_WHAT THE EXERCISE ASKS_
Could you restate, exactly and with nothing added, the lines from the start of the data through the line that holds "if len(rings[-1]) >", leaving the pictures out?

### RECORD EXTRACTS ###

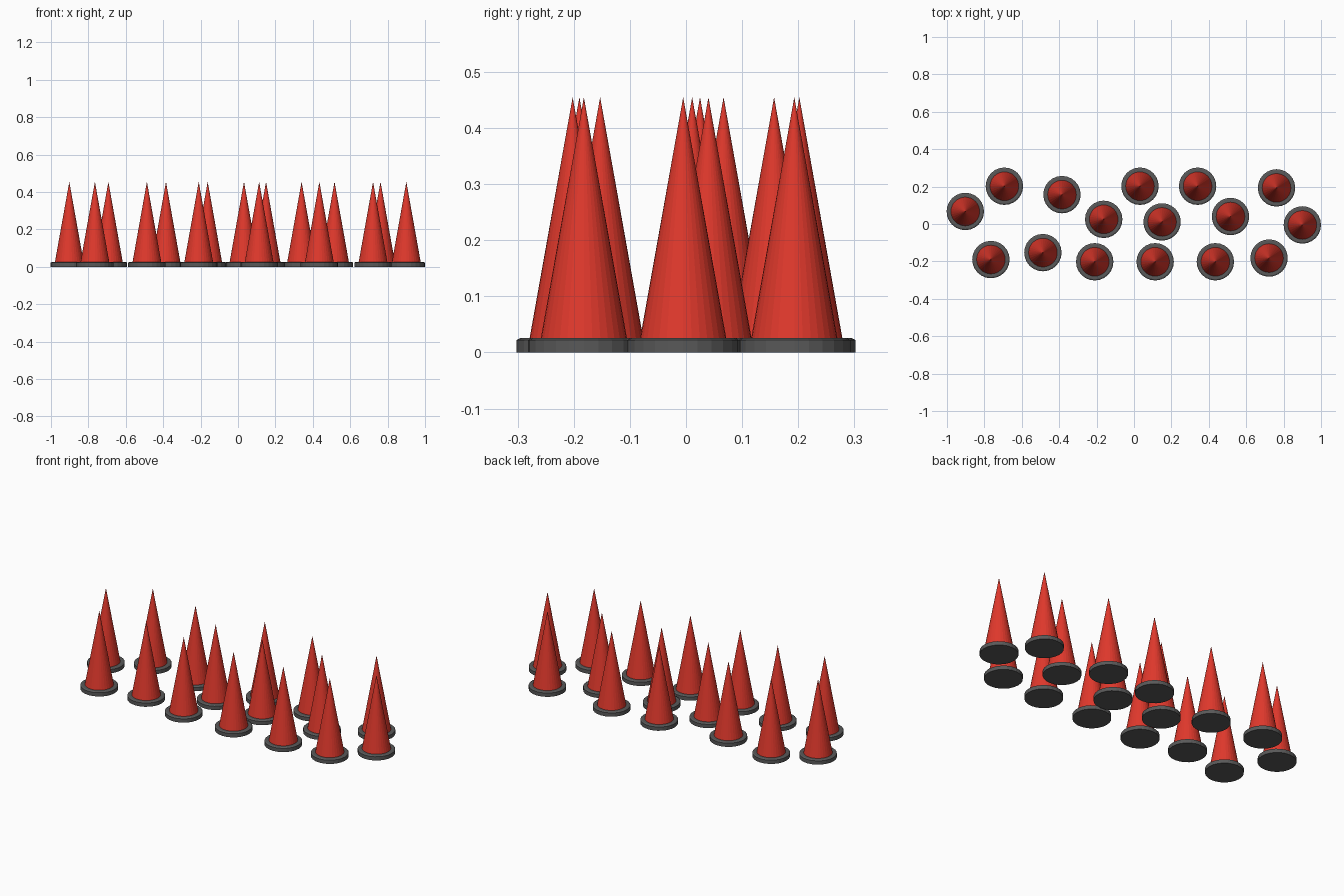
import bpy, bmesh
from math import cos, sin, tau

if "Cube" in bpy.data.objects:
    bpy.data.objects.remove(bpy.data.objects["Cube"])

def material(name, rgb):
    m = bpy.data.materials.new(name)
    m.diffuse_color = (*rgb, 1)
    m.use_nodes = True
    m.node_tree.nodes["Principled BSDF"].inputs["Base Color"].default_value = m.diffuse_color
    return m

RED = material("red", (0.75, 0.04, 0.025))
DARK = material("dark_grey", (0.1, 0.1, 0.1))

def turned(name, profile, sides, mat):
    """Closed mesh turned round z from (radius, height) points, low to high."""
    bm = bmesh.new()
    rings = []
    for r, z in profile:
        if r == 0:
            rings.append([bm.verts.new((0, 0, z))])
        else:
            rings.append([bm.verts.new((r * cos(tau * i / sides), r * sin(tau * i / sides), z))
                          for i in range(sides)])
    for a, b in zip(rings, rings[1:]):
        for i in range(sides):
            j = (i + 1) % sides
            if len(b) == 1:
                bm.faces.new((a[i], a[j], b[0]))
            else:
                bm.faces.new((a[i], a[j], b[j], b[i]))
    bm.faces.new(rings[0][::-1])
    if len(rings[-1]) > 1:
        bm.faces.new(rings[-1])
    me = bpy.data.meshes.new(name)
    bm.to_mesh(me)
    bm.free()
    me.materials.append(mat)
    return me

# shared meshes: chamfered base disc and spike
base_mesh = turned("base", [(0.1, 0), (0.1, 0.022), (0.093, 0.026)], 24, DARK)
spike_mesh = turned("spike", [(0.077, 0.024), (0, 0.455)], 32, RED)

# spike positions: front, middle and back rows
spots = [
    (-0.765, -0.19), (-0.487, -0.153), (-0.21, -0.202), (0.113, -0.202),
    (0.435, -0.202), (0.722, -0.182),
    (-0.902, 0.067), (-0.162, 0.025), (0.15, 0.011), (0.516, 0.04), (0.9, -0.005),
    (-0.693, 0.202), (-0.385, 0.157), (0.032, 0.202), (0.34, 0.202), (0.762, 0.193),
]
for n, (x, y) in enumerate(spots, 1):
    for mesh in (base_mesh, spike_mesh):
        ob = bpy.data.objects.new(f"{mesh.name}_{n}", mesh)
        ob.location = (x, y, 0)
        bpy.context.collection.objects.link(ob)
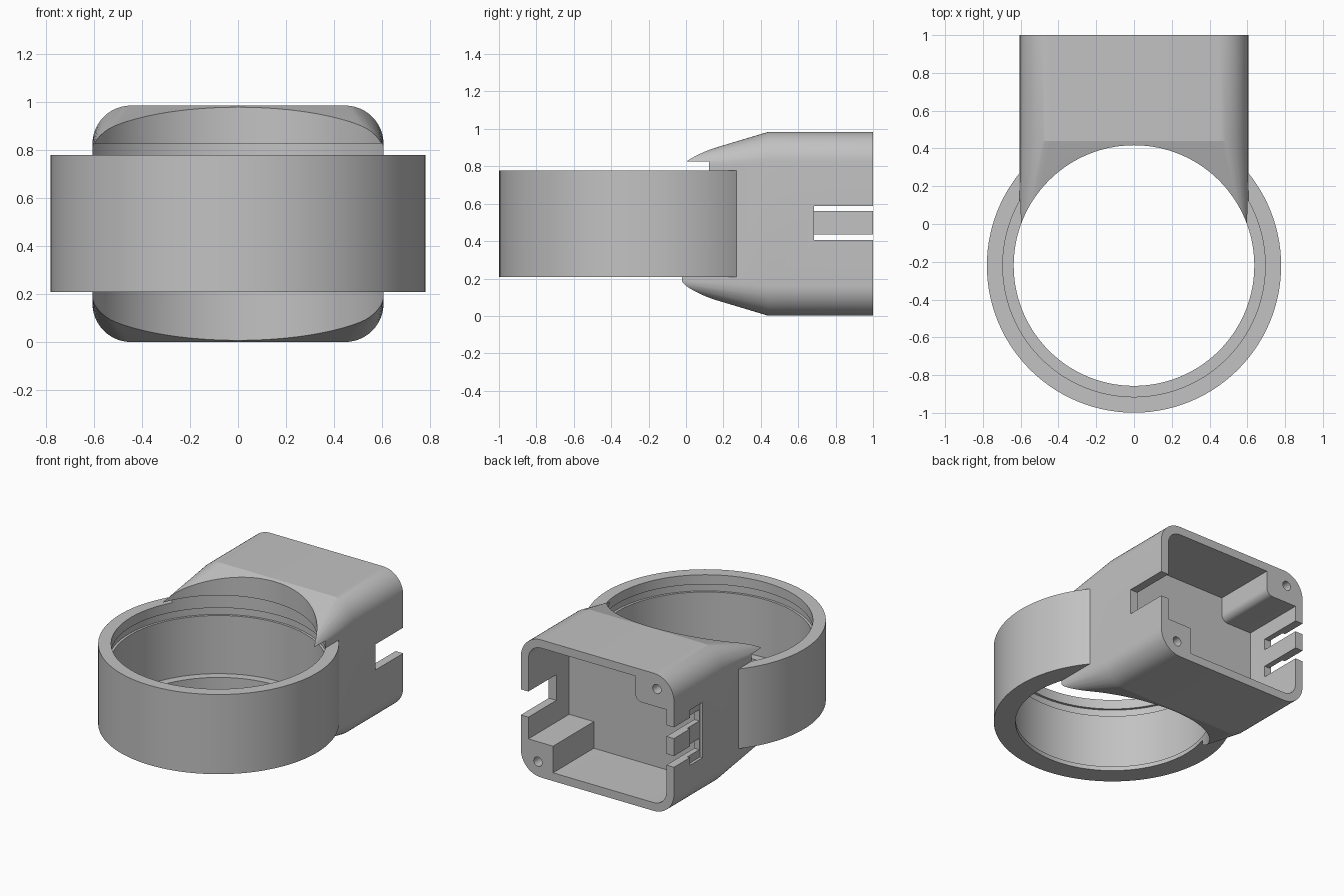
import bpy, bmesh
from math import cos, sin, pi

cube = bpy.data.objects.get("Cube")
if cube:
    bpy.data.objects.remove(cube, do_unlink=True)

grey = bpy.data.materials.new("plain_grey")
grey.use_nodes = True
colour = (0.54, 0.54, 0.54, 1)
grey.diffuse_color = colour
grey.node_tree.nodes["Principled BSDF"].inputs["Base Color"].default_value = colour

RING_Y = -0.22
MID_Z = 0.4925


def finish(name, bm):
    bmesh.ops.recalc_face_normals(bm, faces=bm.faces)
    mesh = bpy.data.meshes.new(name)
    bm.to_mesh(mesh)
    bm.free()
    mesh.materials.append(grey)
    obj = bpy.data.objects.new(name, mesh)
    bpy.context.collection.objects.link(obj)
    return obj


def loft(name, sections):
    """Bridge equal-length loops of points and cap both ends."""
    bm = bmesh.new()
    loops = [[bm.verts.new(p) for p in s] for s in sections]
    n = len(loops[0])
    for a, b in zip(loops, loops[1:]):
        for i in range(n):
            j = (i + 1) % n
            bm.faces.new((a[i], a[j], b[j], b[i]))
    bm.faces.new(loops[0])
    bm.faces.new(loops[-1][::-1])
    return finish(name, bm)


def lathe(name, profile, segments=112):
    """Solid of revolution about the ring axis from (radius, z) pairs."""
    return loft(name, [[(r * cos(2 * pi * i / segments),
                         RING_Y + r * sin(2 * pi * i / segments), z)
                        for i in range(segments)] for r, z in profile])


def rounded_section(y, half_w, half_h, r, steps=12):
    pts = []
    for k, (sx, sz) in enumerate([(1, 1), (-1, 1), (-1, -1), (1, -1)]):
        for i in range(steps + 1):
            a = (k + i / steps) * pi / 2
            pts.append((sx * (half_w - r) + r * cos(a), y,
                        MID_Z + sz * (half_h - r) + r * sin(a)))
    return pts


def box(name, x, y, z):
    return loft(name, [[(x[0], v, z[0]), (x[1], v, z[0]),
                        (x[1], v, z[1]), (x[0], v, z[1])] for v in y])


def boolean(target, tool, operation):
    mod = target.modifiers.new(tool.name, 'BOOLEAN')
    mod.operation = operation
    mod.solver = 'EXACT'
    mod.object = tool
    bpy.context.view_layer.objects.active = target
    bpy.ops.object.modifier_apply(modifier=mod.name)
    bpy.data.objects.remove(tool, do_unlink=True)


# Housing: rounded box whose front tapers towards the ring
housing = loft("ring_housing", [
    rounded_section(-0.1, 0.605, 0.4915 - 0.54 * 0.3, 0.032),
    rounded_section(0.44, 0.605, 0.4915, 0.16),
    rounded_section(1.0, 0.605, 0.4915, 0.16)])

# Ring joined to the housing
boolean(housing, lathe("ring", [(0.779, 0.209), (0.779, 0.778)]), 'UNION')

# Bore: wide wall with a snap groove near the top and a narrow lip at the bottom
boolean(housing, lathe("bore", [
    (0.637, -0.2), (0.637, 0.24), (0.695, 0.24), (0.695, 0.655),
    (0.712, 0.655), (0.712, 0.71), (0.695, 0.71), (0.695, 0.826),
    (0.637, 0.826), (0.637, 1.2)]), 'DIFFERENCE')

# Rear cavity leaving two diagonal screw blocks
outline = [(-0.545, 0.06), (0.35, 0.06), (0.35, 0.25), (0.545, 0.25),
           (0.545, 0.925), (-0.3, 0.925), (-0.3, 0.75), (-0.545, 0.75)]
cavity = loft("cavity", [[(x, y, z) for x, z in outline] for y in (0.54, 1.1)])
bm = bmesh.new()
bm.from_mesh(cavity.data)


def round_corner(test, radius):
    edges = [e for e in bm.edges
             if abs(e.verts[0].co.y - e.verts[1].co.y) > 0.1 and test(e.verts[0].co)]
    bmesh.ops.bevel(bm, geom=edges, offset=radius, segments=9, profile=0.5, affect='EDGES')


round_corner(lambda c: c.x * (c.z - MID_Z) > 0.2, 0.1)
round_corner(lambda c: abs(c.x + 0.3) < 0.01 and abs(c.z - 0.75) < 0.01, 0.05)
bm.to_mesh(cavity.data)
bm.free()
boolean(housing, cavity, 'DIFFERENCE')

# Open notch on one side, two slots forming a tongue in a shallow pocket on the other
boolean(housing, box("notch", (0.5, 0.7), (0.685, 1.1), (0.405, 0.588)), 'DIFFERENCE')
for z in [(0.355, 0.435), (0.56, 0.64)]:
    boolean(housing, box("slot", (-0.7, -0.5), (0.685, 1.1), z), 'DIFFERENCE')
boolean(housing, box("pocket", (-0.7, -0.585), (0.68, 0.82), (0.3, 0.695)), 'DIFFERENCE')

# Screw holes
for side in (1, -1):
    hole = [[(side * 0.47 + 0.033 * cos(i * pi / 16), y,
              MID_Z - side * 0.385 + 0.033 * sin(i * pi / 16))
             for i in range(32)] for y in (0.7, 1.1)]
    boolean(housing, loft("screw_hole", hole), 'DIFFERENCE')

bpy.ops.object.select_all(action='DESELECT')
housing.select_set(True)
bpy.context.view_layer.objects.active = housing
bpy.ops.object.shade_smooth_by_angle(angle=pi / 14)
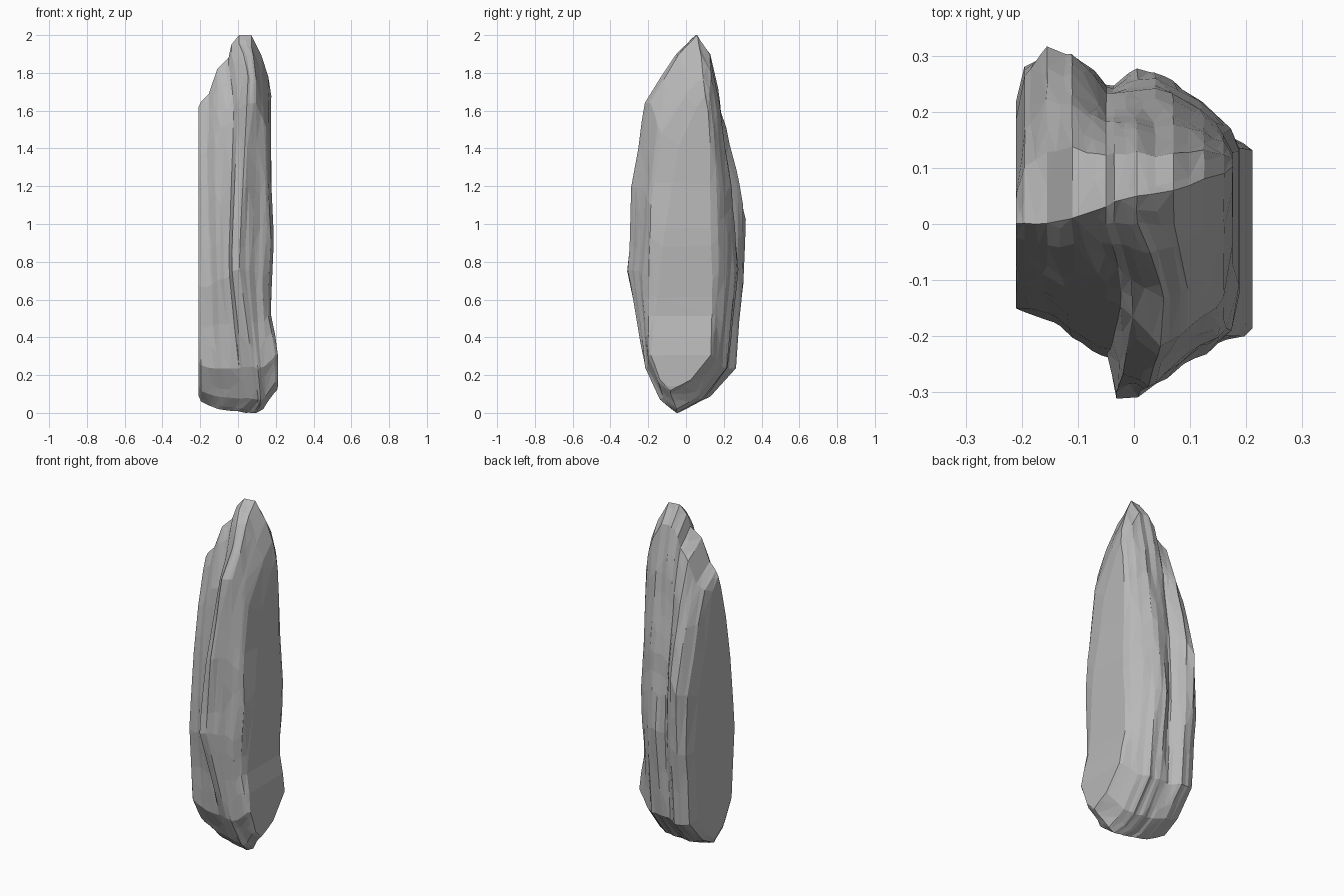
import bpy
import bmesh
from mathutils import Vector, noise

cube = bpy.data.objects.get("Cube")
if cube:
    bpy.data.objects.remove(cube, do_unlink=True)

# Rock layers from side to side, each an upright outline:
# x, (top y, top z), (bottom y, bottom z), front y and back y at four heights
HEIGHTS = (.12, .38, .6, .82)
LAYERS = [
    (-.21, (0, 1.62), (.03, .09), (-.12, -.15, -.12, -.07), (.19, .22, .18, .09)),
    (-.195, (0, 1.65), (.02, .06), (-.14, -.155, -.13, -.08), (.24, .28, .27, .17)),
    (-.155, (0, 1.69), (0, .04), (-.15, -.175, -.145, -.1), (.26, .3, .315, .21)),
    (-.11, (.01, 1.82), (-.02, .02), (-.17, -.2, -.17, -.12), (.26, .3, .31, .21)),
    (-.05, (.03, 1.88), (-.03, .01), (-.19, -.235, -.21, -.15), (.22, .25, .24, .18)),
    (-.035, (.04, 1.95), (-.04, .01), (-.2, -.31, -.26, -.17), (.22, .25, .24, .18)),
    (.005, (.05, 2), (-.04, 0), (-.21, -.31, -.285, -.22), (.22, .28, .24, .175)),
    (.07, (.06, 2), (-.05, 0), (-.21, -.26, -.24, -.19), (.21, .26, .23, .17)),
    (.125, (.08, 1.89), (-.05, .02), (-.2, -.23, -.21, -.16), (.18, .21, .2, .165)),
    (.16, (.09, 1.78), (-.08, .1), (-.2, -.2, -.18, -.13), (.145, .17, .16, .145)),
    (.176, (.1, 1.68), (-.08, .12), (-.19, -.14, -.1, -.04), (.13, .14, .13, .125)),
]


def bump(z, centre, width):
    return max(0, 1 - abs(z - centre) / width)


def side_points(top, bottom, ys, low_blend, high_blend):
    """One side of an outline, with a rounded foot and shoulder."""
    low = bottom[0] + low_blend * (ys[0] - bottom[0])
    high = top[0] + high_blend * (ys[-1] - top[0])
    steps = [(low, .035), *zip(ys, HEIGHTS), (high, .95)]
    return [(y, bottom[1] + t * (top[1] - bottom[1])) for y, t in steps]


def outline(bm, x, top, bottom, front, back):
    """Ring of vertices: bottom, up the front, top, down the back."""
    rise = side_points(top, bottom, front, .5, .38)
    fall = side_points(top, bottom, back, .5, .6)
    points = [bottom] + rise + [top] + fall[::-1]
    return [bm.verts.new((x, y, z)) for y, z in points]


def cap(bm, ring):
    """Close an end layer with strips from front to back."""
    n = len(ring)
    half = n // 2
    bm.faces.new((ring[0], ring[1], ring[-1]))
    for i in range(1, half - 1):
        bm.faces.new((ring[i], ring[i + 1], ring[n - i - 1], ring[n - i]))
    bm.faces.new((ring[half - 1], ring[half], ring[half + 1]))


# Skin the layers together
bm = bmesh.new()
rings = [outline(bm, *layer) for layer in LAYERS]
for a, b in zip(rings, rings[1:]):
    for i in range(len(a)):
        j = (i + 1) % len(a)
        bm.faces.new((a[i], a[j], b[j], b[i]))
cap(bm, rings[0])
cap(bm, rings[-1])
bmesh.ops.subdivide_edges(bm, edges=bm.edges[:], cuts=3, use_grid_fill=True)
bmesh.ops.recalc_face_normals(bm, faces=bm.faces[:])
bm.normal_update()

# Flared foot on one side, bent front ridge, and upright grooves
for v in bm.verts:
    x, y, z = v.co
    side = max(0, min(1, (x - .125) / .035))
    foot = min(1, 1.6 * bump(z, .24, .27))
    v.co.x += side * (.035 * foot + .014 * bump(z, .92, .3))
    bend = .14 * (.78 - z) if z < .78 else .05 * (z - .78)
    v.co.x += bend * bump(x, 0, .16) * max(0, min(1, -y / .12))
    edge_fade = min(1, abs(v.normal.y) * 1.5)
    groove = noise.noise(Vector((x * 28, y * 3, z * 1.6)))
    chip = noise.noise(Vector((x * 9, y * 9, z * 5)))
    v.co.y += edge_fade * (.01 * groove + .008 * chip)
    v.co.z = max(0, z + .01 * chip * bump(z, 1, .99))

mesh = bpy.data.meshes.new("rock")
bm.to_mesh(mesh)
bm.free()
rock = bpy.data.objects.new("rock", mesh)
bpy.context.collection.objects.link(rock)

# Break the skin into irregular flat facets
facets = rock.modifiers.new("facets", 'DECIMATE')
facets.ratio = .25

stone = bpy.data.materials.new("stone grey")
stone.use_nodes = True
colour = (.48, .48, .48, 1)
stone.diffuse_color = colour
stone.node_tree.nodes["Principled BSDF"].inputs["Base Color"].default_value = colour
mesh.materials.append(stone)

###

_ANSWER FOR THE TASK_
import bpy, bmesh
from math import cos, sin, tau

if "Cube" in bpy.data.objects:
    bpy.data.objects.remove(bpy.data.objects["Cube"])

def material(name, rgb):
    m = bpy.data.materials.new(name)
    m.diffuse_color = (*rgb, 1)
    m.use_nodes = True
    m.node_tree.nodes["Principled BSDF"].inputs["Base Color"].default_value = m.diffuse_color
    return m

RED = material("red", (0.75, 0.04, 0.025))
DARK = material("dark_grey", (0.1, 0.1, 0.1))

def turned(name, profile, sides, mat):
    """Closed mesh turned round z from (radius, height) points, low to high."""
    bm = bmesh.new()
    rings = []
    for r, z in profile:
        if r == 0:
            rings.append([bm.verts.new((0, 0, z))])
        else:
            rings.append([bm.verts.new((r * cos(tau * i / sides), r * sin(tau * i / sides), z))
                          for i in range(sides)])
    for a, b in zip(rings, rings[1:]):
        for i in range(sides):
            j = (i + 1) % sides
            if len(b) == 1:
                bm.faces.new((a[i], a[j], b[0]))
            else:
                bm.faces.new((a[i], a[j], b[j], b[i]))
    bm.faces.new(rings[0][::-1])
    if len(rings[-1]) > 1:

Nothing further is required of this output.